→ **TASK DIRECTIONS**
Reproduce every line that appears below, precisely and completely.

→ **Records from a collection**
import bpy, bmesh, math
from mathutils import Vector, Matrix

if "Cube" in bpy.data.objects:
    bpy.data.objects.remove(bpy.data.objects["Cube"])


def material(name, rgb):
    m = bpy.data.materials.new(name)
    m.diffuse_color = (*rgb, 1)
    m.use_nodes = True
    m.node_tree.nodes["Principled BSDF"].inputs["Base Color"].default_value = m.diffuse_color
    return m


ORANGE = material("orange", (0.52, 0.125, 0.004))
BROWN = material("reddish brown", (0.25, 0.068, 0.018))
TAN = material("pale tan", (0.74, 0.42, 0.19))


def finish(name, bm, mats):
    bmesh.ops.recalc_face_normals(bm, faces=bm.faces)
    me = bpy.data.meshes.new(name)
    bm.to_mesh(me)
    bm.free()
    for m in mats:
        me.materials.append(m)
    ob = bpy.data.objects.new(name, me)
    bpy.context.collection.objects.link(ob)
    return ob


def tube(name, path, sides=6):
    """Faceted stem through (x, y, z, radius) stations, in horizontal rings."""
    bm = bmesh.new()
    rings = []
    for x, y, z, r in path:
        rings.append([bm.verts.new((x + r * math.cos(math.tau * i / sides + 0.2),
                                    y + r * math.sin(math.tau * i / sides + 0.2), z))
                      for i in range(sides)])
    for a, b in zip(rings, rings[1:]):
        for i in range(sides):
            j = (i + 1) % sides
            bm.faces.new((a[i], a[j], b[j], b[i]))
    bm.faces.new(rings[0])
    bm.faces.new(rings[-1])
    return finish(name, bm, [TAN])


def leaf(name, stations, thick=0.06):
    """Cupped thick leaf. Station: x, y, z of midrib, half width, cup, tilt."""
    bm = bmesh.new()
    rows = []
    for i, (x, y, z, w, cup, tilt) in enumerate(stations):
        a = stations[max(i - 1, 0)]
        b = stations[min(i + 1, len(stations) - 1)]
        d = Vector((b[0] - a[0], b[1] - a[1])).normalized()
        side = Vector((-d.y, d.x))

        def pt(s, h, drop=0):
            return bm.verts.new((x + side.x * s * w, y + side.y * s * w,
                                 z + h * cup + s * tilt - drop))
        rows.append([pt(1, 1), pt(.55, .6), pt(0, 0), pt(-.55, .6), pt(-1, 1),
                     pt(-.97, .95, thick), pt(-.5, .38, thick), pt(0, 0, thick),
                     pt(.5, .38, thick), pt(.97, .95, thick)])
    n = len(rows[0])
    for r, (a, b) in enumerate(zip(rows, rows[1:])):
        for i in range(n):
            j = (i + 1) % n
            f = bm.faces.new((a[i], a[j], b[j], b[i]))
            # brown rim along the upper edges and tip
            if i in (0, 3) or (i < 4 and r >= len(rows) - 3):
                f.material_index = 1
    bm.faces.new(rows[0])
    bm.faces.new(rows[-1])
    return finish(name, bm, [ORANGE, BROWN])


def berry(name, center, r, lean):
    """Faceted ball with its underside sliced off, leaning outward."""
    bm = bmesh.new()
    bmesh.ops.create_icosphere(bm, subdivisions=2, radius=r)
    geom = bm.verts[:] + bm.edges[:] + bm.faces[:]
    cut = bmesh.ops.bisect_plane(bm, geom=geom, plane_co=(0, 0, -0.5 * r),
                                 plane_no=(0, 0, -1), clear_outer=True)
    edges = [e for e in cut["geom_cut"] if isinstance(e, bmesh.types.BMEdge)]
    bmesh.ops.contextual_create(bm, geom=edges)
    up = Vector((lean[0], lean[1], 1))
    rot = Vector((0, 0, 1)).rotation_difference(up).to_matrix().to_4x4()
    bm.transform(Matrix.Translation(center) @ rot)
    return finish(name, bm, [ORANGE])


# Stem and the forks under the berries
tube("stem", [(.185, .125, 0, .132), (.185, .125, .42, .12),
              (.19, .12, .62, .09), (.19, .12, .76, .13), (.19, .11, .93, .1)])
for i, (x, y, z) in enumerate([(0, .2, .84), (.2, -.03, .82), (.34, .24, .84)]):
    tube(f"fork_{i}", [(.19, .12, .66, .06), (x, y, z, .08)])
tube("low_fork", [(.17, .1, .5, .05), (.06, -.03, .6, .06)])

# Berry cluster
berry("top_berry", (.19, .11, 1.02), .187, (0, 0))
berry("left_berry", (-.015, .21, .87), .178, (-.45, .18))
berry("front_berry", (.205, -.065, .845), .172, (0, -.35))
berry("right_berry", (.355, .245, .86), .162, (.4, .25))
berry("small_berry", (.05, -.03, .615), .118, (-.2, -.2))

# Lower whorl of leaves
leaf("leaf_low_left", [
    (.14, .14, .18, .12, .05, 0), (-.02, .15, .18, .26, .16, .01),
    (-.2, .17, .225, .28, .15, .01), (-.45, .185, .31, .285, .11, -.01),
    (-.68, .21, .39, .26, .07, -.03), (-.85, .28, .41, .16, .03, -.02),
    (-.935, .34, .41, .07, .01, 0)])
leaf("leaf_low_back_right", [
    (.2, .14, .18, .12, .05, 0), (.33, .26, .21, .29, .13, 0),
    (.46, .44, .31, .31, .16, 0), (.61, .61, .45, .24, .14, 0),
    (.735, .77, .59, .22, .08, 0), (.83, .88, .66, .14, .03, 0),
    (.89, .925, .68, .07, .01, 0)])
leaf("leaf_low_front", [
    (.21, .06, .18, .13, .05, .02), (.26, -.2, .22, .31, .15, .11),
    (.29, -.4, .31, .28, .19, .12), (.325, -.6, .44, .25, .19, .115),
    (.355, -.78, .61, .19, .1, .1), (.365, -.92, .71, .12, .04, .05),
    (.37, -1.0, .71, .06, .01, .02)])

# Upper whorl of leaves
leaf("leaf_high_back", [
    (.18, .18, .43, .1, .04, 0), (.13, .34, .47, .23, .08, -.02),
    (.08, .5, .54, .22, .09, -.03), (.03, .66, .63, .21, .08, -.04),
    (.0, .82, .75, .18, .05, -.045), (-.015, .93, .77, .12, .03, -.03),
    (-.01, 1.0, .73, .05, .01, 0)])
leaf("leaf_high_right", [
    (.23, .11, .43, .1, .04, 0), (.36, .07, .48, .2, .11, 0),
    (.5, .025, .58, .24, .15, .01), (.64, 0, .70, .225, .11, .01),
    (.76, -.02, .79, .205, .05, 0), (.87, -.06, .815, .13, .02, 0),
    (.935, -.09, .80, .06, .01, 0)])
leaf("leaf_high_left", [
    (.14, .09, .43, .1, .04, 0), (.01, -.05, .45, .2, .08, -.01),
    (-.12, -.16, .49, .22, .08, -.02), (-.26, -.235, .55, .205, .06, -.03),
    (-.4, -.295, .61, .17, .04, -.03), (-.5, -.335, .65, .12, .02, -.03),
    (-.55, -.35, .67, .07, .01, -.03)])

→ **SOLUTION TO THE EXERCISE**
import bpy, bmesh, math
from mathutils import Vector, Matrix

if "Cube" in bpy.data.objects:
    bpy.data.objects.remove(bpy.data.objects["Cube"])


def material(name, rgb):
    m = bpy.data.materials.new(name)
    m.diffuse_color = (*rgb, 1)
    m.use_nodes = True
    m.node_tree.nodes["Principled BSDF"].inputs["Base Color"].default_value = m.diffuse_color
    return m


ORANGE = material("orange", (0.52, 0.125, 0.004))
BROWN = material("reddish brown", (0.25, 0.068, 0.018))
TAN = material("pale tan", (0.74, 0.42, 0.19))


def finish(name, bm, mats):
    bmesh.ops.recalc_face_normals(bm, faces=bm.faces)
    me = bpy.data.meshes.new(name)
    bm.to_mesh(me)
    bm.free()
    for m in mats:
        me.materials.append(m)
    ob = bpy.data.objects.new(name, me)
    bpy.context.collection.objects.link(ob)
    return ob


def tube(name, path, sides=6):
    """Faceted stem through (x, y, z, radius) stations, in horizontal rings."""
    bm = bmesh.new()
    rings = []
    for x, y, z, r in path:
        rings.append([bm.verts.new((x + r * math.cos(math.tau * i / sides + 0.2),
                                    y + r * math.sin(math.tau * i / sides + 0.2), z))
                      for i in range(sides)])
    for a, b in zip(rings, rings[1:]):
        for i in range(sides):
            j = (i + 1) % sides
            bm.faces.new((a[i], a[j], b[j], b[i]))
    bm.faces.new(rings[0])
    bm.faces.new(rings[-1])
    return finish(name, bm, [TAN])


def leaf(name, stations, thick=0.06):
    """Cupped thick leaf. Station: x, y, z of midrib, half width, cup, tilt."""
    bm = bmesh.new()
    rows = []
    for i, (x, y, z, w, cup, tilt) in enumerate(stations):
        a = stations[max(i - 1, 0)]
        b = stations[min(i + 1, len(stations) - 1)]
        d = Vector((b[0] - a[0], b[1] - a[1])).normalized()
        side = Vector((-d.y, d.x))

        def pt(s, h, drop=0):
            return bm.verts.new((x + side.x * s * w, y + side.y * s * w,
                                 z + h * cup + s * tilt - drop))
        rows.append([pt(1, 1), pt(.55, .6), pt(0, 0), pt(-.55, .6), pt(-1, 1),
                     pt(-.97, .95, thick), pt(-.5, .38, thick), pt(0, 0, thick),
                     pt(.5, .38, thick), pt(.97, .95, thick)])
    n = len(rows[0])
    for r, (a, b) in enumerate(zip(rows, rows[1:])):
        for i in range(n):
            j = (i + 1) % n
            f = bm.faces.new((a[i], a[j], b[j], b[i]))
            # brown rim along the upper edges and tip
            if i in (0, 3) or (i < 4 and r >= len(rows) - 3):
                f.material_index = 1
    bm.faces.new(rows[0])
    bm.faces.new(rows[-1])
    return finish(name, bm, [ORANGE, BROWN])


def berry(name, center, r, lean):
    """Faceted ball with its underside sliced off, leaning outward."""
    bm = bmesh.new()
    bmesh.ops.create_icosphere(bm, subdivisions=2, radius=r)
    geom = bm.verts[:] + bm.edges[:] + bm.faces[:]
    cut = bmesh.ops.bisect_plane(bm, geom=geom, plane_co=(0, 0, -0.5 * r),
                                 plane_no=(0, 0, -1), clear_outer=True)
    edges = [e for e in cut["geom_cut"] if isinstance(e, bmesh.types.BMEdge)]
    bmesh.ops.contextual_create(bm, geom=edges)
    up = Vector((lean[0], lean[1], 1))
    rot = Vector((0, 0, 1)).rotation_difference(up).to_matrix().to_4x4()
    bm.transform(Matrix.Translation(center) @ rot)
    return finish(name, bm, [ORANGE])


# Stem and the forks under the berries
tube("stem", [(.185, .125, 0, .132), (.185, .125, .42, .12),
              (.19, .12, .62, .09), (.19, .12, .76, .13), (.19, .11, .93, .1)])
for i, (x, y, z) in enumerate([(0, .2, .84), (.2, -.03, .82), (.34, .24, .84)]):
    tube(f"fork_{i}", [(.19, .12, .66, .06), (x, y, z, .08)])
tube("low_fork", [(.17, .1, .5, .05), (.06, -.03, .6, .06)])

# Berry cluster
berry("top_berry", (.19, .11, 1.02), .187, (0, 0))
berry("left_berry", (-.015, .21, .87), .178, (-.45, .18))
berry("front_berry", (.205, -.065, .845), .172, (0, -.35))
berry("right_berry", (.355, .245, .86), .162, (.4, .25))
berry("small_berry", (.05, -.03, .615), .118, (-.2, -.2))

# Lower whorl of leaves
leaf("leaf_low_left", [
    (.14, .14, .18, .12, .05, 0), (-.02, .15, .18, .26, .16, .01),
    (-.2, .17, .225, .28, .15, .01), (-.45, .185, .31, .285, .11, -.01),
    (-.68, .21, .39, .26, .07, -.03), (-.85, .28, .41, .16, .03, -.02),
    (-.935, .34, .41, .07, .01, 0)])
leaf("leaf_low_back_right", [
    (.2, .14, .18, .12, .05, 0), (.33, .26, .21, .29, .13, 0),
    (.46, .44, .31, .31, .16, 0), (.61, .61, .45, .24, .14, 0),
    (.735, .77, .59, .22, .08, 0), (.83, .88, .66, .14, .03, 0),
    (.89, .925, .68, .07, .01, 0)])
leaf("leaf_low_front", [
    (.21, .06, .18, .13, .05, .02), (.26, -.2, .22, .31, .15, .11),
    (.29, -.4, .31, .28, .19, .12), (.325, -.6, .44, .25, .19, .115),
    (.355, -.78, .61, .19, .1, .1), (.365, -.92, .71, .12, .04, .05),
    (.37, -1.0, .71, .06, .01, .02)])

# Upper whorl of leaves
leaf("leaf_high_back", [
    (.18, .18, .43, .1, .04, 0), (.13, .34, .47, .23, .08, -.02),
    (.08, .5, .54, .22, .09, -.03), (.03, .66, .63, .21, .08, -.04),
    (.0, .82, .75, .18, .05, -.045), (-.015, .93, .77, .12, .03, -.03),
    (-.01, 1.0, .73, .05, .01, 0)])
leaf("leaf_high_right", [
    (.23, .11, .43, .1, .04, 0), (.36, .07, .48, .2, .11, 0),
    (.5, .025, .58, .24, .15, .01), (.64, 0, .70, .225, .11, .01),
    (.76, -.02, .79, .205, .05, 0), (.87, -.06, .815, .13, .02, 0),
    (.935, -.09, .80, .06, .01, 0)])
leaf("leaf_high_left", [
    (.14, .09, .43, .1, .04, 0), (.01, -.05, .45, .2, .08, -.01),
    (-.12, -.16, .49, .22, .08, -.02), (-.26, -.235, .55, .205, .06, -.03),
    (-.4, -.295, .61, .17, .04, -.03), (-.5, -.335, .65, .12, .02, -.03),
    (-.55, -.35, .67, .07, .01, -.03)])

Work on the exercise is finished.